# INSTRUCTIONS FOR THE TASK:
For the word "verts", give the number of lines in these entries that contain it, with nothing else.

# SOURCE INFORMATION:
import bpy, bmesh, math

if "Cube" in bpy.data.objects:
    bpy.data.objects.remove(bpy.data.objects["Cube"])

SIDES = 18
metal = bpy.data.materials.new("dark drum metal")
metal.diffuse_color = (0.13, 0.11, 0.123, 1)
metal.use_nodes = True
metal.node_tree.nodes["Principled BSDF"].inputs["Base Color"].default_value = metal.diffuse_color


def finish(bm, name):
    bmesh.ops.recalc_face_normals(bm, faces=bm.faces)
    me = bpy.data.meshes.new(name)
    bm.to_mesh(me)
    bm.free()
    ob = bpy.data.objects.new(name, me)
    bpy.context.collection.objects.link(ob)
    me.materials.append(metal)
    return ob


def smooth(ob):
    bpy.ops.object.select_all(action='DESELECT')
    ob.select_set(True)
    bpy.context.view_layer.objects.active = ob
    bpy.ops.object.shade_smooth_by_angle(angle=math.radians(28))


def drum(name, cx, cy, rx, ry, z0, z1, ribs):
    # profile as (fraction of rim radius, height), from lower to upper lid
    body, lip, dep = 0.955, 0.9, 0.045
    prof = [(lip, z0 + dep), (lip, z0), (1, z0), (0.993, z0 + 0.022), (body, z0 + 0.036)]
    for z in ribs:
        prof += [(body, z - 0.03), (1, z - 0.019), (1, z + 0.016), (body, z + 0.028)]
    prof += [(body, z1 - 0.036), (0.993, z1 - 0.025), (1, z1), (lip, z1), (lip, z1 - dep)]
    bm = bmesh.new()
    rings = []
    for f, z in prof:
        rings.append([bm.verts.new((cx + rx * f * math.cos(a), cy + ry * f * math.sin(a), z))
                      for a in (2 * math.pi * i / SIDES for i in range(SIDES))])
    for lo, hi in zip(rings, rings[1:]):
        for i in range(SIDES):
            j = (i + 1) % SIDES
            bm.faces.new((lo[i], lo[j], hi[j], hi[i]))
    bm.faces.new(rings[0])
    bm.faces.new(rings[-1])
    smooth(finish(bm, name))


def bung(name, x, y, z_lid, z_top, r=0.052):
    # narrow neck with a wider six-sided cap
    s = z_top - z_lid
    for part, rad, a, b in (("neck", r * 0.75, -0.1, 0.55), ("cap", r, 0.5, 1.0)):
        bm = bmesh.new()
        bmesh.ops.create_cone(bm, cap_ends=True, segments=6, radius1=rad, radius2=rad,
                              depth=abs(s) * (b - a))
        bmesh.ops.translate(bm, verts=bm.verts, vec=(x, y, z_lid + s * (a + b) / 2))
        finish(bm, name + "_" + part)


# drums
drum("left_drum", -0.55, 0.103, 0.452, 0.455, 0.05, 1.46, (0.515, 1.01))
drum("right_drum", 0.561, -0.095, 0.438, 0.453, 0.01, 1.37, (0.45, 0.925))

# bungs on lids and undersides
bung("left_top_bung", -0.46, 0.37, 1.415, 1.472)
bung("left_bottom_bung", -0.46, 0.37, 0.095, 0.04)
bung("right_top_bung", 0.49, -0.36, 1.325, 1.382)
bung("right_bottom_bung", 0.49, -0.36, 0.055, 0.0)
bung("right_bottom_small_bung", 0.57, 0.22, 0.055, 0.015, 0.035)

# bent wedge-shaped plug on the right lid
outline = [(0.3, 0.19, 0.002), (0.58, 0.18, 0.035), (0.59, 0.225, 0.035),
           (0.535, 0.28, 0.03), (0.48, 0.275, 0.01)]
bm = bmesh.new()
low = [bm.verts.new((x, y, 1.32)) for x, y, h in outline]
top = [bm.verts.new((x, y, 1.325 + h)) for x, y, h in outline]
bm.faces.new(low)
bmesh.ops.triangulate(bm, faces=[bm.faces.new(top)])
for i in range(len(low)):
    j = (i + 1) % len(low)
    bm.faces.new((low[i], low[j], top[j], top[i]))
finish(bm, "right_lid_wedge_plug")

# SOLVED PROBLEM:
4